4,000-ton trains around the curve, the grade throughout the length of the curve must be decreased. The amount to

reduce it is a problem of engineering beyond the scope of this text. Curves located on grades that have been

reduced in this way are said to be compensated.

3.5.

COMPUTING CURVATURE

The sharpness of a curve depends directly on the length

of its radius. Long radii result in light curvature; short radii, in

sharp.

Compare the sharpness of the curves in the

accompanying sketch. Each of the three has the same number

of degrees; that is, each represents the same portion of an entire

circle. However, the curve with the short, broken line radii is

much sharper than the other two. At the same time, the curve

with the dot-dash radii is sharper than the one with the long,

solid-line radii. Most railroads, subways, and elevated lines in

countries other than the United States and Great Britain

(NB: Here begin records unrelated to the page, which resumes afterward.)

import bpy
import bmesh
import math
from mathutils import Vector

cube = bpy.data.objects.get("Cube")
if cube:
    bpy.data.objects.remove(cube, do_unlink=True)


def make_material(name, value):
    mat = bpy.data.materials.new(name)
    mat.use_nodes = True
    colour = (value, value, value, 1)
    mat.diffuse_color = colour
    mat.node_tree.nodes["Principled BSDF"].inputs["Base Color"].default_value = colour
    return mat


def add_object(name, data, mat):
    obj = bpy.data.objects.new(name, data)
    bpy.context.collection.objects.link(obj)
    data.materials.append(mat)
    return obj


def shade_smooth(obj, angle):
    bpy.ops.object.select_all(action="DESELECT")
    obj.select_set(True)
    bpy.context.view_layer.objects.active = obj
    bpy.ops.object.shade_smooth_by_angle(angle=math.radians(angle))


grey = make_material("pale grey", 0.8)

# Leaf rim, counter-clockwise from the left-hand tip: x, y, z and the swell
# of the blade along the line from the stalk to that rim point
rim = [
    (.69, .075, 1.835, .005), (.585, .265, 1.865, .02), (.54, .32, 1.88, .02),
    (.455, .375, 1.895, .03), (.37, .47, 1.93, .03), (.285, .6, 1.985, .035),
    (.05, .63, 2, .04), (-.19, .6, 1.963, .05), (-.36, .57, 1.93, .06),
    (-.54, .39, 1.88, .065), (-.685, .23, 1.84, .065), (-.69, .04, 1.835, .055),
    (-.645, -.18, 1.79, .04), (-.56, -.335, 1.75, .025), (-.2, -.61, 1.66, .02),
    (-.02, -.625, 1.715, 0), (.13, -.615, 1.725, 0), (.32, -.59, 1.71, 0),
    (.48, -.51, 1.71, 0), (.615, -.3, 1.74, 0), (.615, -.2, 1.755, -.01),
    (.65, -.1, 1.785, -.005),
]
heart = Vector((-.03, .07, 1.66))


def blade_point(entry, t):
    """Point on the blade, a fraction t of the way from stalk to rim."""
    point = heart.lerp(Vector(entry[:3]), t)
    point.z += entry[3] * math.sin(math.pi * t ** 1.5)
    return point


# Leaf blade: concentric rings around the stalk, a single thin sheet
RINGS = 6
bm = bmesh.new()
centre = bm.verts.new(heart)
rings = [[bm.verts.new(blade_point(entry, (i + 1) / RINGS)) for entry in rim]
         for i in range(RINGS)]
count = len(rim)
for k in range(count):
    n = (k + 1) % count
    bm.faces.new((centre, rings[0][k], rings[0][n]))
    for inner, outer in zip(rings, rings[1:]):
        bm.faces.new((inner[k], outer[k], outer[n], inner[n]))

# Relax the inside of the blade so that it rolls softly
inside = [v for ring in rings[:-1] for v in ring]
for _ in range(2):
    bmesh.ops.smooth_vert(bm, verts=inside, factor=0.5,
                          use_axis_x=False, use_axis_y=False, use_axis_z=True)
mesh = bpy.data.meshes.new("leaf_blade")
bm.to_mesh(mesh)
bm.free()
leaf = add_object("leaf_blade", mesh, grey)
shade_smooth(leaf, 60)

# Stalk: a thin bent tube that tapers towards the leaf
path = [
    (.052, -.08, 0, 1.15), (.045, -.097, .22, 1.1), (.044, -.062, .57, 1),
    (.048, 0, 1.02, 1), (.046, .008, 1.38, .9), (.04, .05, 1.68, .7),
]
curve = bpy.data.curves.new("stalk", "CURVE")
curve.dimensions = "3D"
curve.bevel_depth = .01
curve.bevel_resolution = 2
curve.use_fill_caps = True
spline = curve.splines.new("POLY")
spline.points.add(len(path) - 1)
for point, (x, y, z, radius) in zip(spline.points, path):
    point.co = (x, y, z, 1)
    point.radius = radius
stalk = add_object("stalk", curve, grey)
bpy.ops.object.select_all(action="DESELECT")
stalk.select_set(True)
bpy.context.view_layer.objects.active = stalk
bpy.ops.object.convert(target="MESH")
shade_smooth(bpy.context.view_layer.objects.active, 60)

designate the sharpness of a curve by specifying the radius. In

those two countries, it is given in degree of curvature.

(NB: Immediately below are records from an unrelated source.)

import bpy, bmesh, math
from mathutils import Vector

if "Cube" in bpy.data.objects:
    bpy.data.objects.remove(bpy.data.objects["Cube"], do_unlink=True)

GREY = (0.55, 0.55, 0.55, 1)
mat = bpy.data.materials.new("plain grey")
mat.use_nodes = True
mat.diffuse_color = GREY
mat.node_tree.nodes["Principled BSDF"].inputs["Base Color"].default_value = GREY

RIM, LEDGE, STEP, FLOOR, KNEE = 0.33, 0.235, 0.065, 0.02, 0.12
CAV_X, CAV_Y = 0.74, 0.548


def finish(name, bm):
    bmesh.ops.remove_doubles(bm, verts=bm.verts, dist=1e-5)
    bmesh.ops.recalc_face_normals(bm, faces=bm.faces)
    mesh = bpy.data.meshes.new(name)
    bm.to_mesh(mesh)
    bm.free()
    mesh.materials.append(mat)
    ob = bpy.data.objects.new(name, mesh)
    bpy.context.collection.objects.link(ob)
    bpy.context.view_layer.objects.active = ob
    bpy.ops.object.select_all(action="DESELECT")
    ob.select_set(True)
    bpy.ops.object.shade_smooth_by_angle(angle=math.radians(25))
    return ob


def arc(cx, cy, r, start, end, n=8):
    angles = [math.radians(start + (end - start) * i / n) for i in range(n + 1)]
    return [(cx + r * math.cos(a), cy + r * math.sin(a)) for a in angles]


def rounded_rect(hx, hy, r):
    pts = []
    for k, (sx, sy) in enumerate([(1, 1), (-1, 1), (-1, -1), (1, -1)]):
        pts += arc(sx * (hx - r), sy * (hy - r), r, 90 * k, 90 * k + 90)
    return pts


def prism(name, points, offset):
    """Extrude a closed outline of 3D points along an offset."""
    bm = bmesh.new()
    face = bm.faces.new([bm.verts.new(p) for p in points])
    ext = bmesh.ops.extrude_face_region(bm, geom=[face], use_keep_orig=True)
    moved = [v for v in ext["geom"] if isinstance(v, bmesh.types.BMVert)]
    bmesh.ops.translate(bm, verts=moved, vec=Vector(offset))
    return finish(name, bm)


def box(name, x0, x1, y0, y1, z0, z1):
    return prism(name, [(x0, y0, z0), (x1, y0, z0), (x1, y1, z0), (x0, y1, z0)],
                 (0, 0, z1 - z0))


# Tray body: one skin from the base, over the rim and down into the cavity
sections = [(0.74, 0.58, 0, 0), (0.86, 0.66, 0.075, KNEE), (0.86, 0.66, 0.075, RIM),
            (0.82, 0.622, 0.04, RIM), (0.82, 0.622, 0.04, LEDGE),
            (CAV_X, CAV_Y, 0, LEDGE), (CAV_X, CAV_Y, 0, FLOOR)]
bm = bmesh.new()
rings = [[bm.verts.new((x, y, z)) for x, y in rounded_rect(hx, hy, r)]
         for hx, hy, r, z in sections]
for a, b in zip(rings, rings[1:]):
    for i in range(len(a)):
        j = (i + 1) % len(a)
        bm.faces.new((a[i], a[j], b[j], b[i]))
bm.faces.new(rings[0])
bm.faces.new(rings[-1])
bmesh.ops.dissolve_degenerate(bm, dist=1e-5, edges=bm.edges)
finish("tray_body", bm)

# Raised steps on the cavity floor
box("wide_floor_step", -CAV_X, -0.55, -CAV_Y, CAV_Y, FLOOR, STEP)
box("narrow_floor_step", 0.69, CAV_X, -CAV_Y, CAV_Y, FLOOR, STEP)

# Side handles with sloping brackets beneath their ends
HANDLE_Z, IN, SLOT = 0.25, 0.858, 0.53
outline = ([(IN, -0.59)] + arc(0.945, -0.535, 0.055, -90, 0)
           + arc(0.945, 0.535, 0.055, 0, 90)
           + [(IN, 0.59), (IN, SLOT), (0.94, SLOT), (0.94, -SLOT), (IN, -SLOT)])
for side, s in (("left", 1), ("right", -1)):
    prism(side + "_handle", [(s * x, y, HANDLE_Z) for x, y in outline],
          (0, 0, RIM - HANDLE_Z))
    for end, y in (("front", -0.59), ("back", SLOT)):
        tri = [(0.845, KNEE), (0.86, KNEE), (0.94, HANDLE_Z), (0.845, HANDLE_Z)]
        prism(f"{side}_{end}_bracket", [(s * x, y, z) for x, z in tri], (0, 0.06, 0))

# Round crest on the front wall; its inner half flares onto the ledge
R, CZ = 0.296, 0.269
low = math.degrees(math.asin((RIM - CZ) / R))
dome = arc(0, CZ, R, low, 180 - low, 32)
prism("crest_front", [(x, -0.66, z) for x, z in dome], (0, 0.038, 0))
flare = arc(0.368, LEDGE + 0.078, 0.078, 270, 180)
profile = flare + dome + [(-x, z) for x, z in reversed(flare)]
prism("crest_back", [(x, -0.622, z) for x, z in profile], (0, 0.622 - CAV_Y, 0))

The method of computing the degree of curvature of

track is shown in the two drawings in figure 3.2. A chord, 100

feet long, is placed so that the two ends touch the curved track,

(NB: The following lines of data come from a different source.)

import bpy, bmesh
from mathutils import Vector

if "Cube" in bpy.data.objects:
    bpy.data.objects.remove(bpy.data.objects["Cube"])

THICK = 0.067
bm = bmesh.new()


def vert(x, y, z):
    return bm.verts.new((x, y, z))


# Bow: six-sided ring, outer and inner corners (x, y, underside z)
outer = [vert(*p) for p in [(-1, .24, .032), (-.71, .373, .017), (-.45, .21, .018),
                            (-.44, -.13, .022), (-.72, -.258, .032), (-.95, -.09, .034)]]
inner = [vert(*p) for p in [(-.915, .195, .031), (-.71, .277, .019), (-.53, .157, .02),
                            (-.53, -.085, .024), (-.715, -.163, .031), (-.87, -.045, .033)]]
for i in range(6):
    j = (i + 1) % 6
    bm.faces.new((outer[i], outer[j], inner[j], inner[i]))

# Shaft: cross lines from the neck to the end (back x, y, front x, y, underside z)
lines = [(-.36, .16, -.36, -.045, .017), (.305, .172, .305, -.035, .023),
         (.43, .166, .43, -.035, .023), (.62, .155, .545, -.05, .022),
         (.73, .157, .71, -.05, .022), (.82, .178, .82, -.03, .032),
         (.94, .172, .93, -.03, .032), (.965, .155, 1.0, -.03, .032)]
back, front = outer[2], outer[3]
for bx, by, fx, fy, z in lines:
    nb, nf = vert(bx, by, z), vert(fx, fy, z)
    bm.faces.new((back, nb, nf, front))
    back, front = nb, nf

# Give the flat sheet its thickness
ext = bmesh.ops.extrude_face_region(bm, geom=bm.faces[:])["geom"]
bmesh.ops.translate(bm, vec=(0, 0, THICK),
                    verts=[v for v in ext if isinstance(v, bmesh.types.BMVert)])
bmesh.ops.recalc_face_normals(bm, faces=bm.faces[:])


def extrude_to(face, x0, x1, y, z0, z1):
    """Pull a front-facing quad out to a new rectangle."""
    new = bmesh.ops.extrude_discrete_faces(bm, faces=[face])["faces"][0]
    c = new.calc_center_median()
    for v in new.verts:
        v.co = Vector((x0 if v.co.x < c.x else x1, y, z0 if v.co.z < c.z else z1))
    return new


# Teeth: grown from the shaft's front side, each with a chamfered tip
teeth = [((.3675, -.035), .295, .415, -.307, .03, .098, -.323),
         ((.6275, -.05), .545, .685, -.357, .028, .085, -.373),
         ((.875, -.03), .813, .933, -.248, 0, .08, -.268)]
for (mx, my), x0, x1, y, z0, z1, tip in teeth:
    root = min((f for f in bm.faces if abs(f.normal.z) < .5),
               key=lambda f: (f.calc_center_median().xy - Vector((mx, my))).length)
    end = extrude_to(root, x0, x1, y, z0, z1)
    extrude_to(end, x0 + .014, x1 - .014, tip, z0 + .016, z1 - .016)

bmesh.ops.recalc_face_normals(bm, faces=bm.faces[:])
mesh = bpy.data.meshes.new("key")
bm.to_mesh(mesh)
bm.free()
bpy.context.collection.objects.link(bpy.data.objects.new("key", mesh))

on the inner side of the outside rail, at points A. A central angle

is formed by the two radii running to the center, C. The degree of curvature in the drawing at the left in figure 3.2

is 9 degrees, a much sharper curve than would be found on a main line. The degree of curvature in the drawing at

the right is 20 degrees, a much sharper curve than the 9-degree one. The dotted lines at d represent the same

portion of a circle as does the arc representing the track between points A. Since there are 360 degrees in a circle,

the 9-degree curvature illustrated represents 1/40th of a circle (360) and the 20-degree curvature illustrated

9

represents 1/18 of a circle (360).

20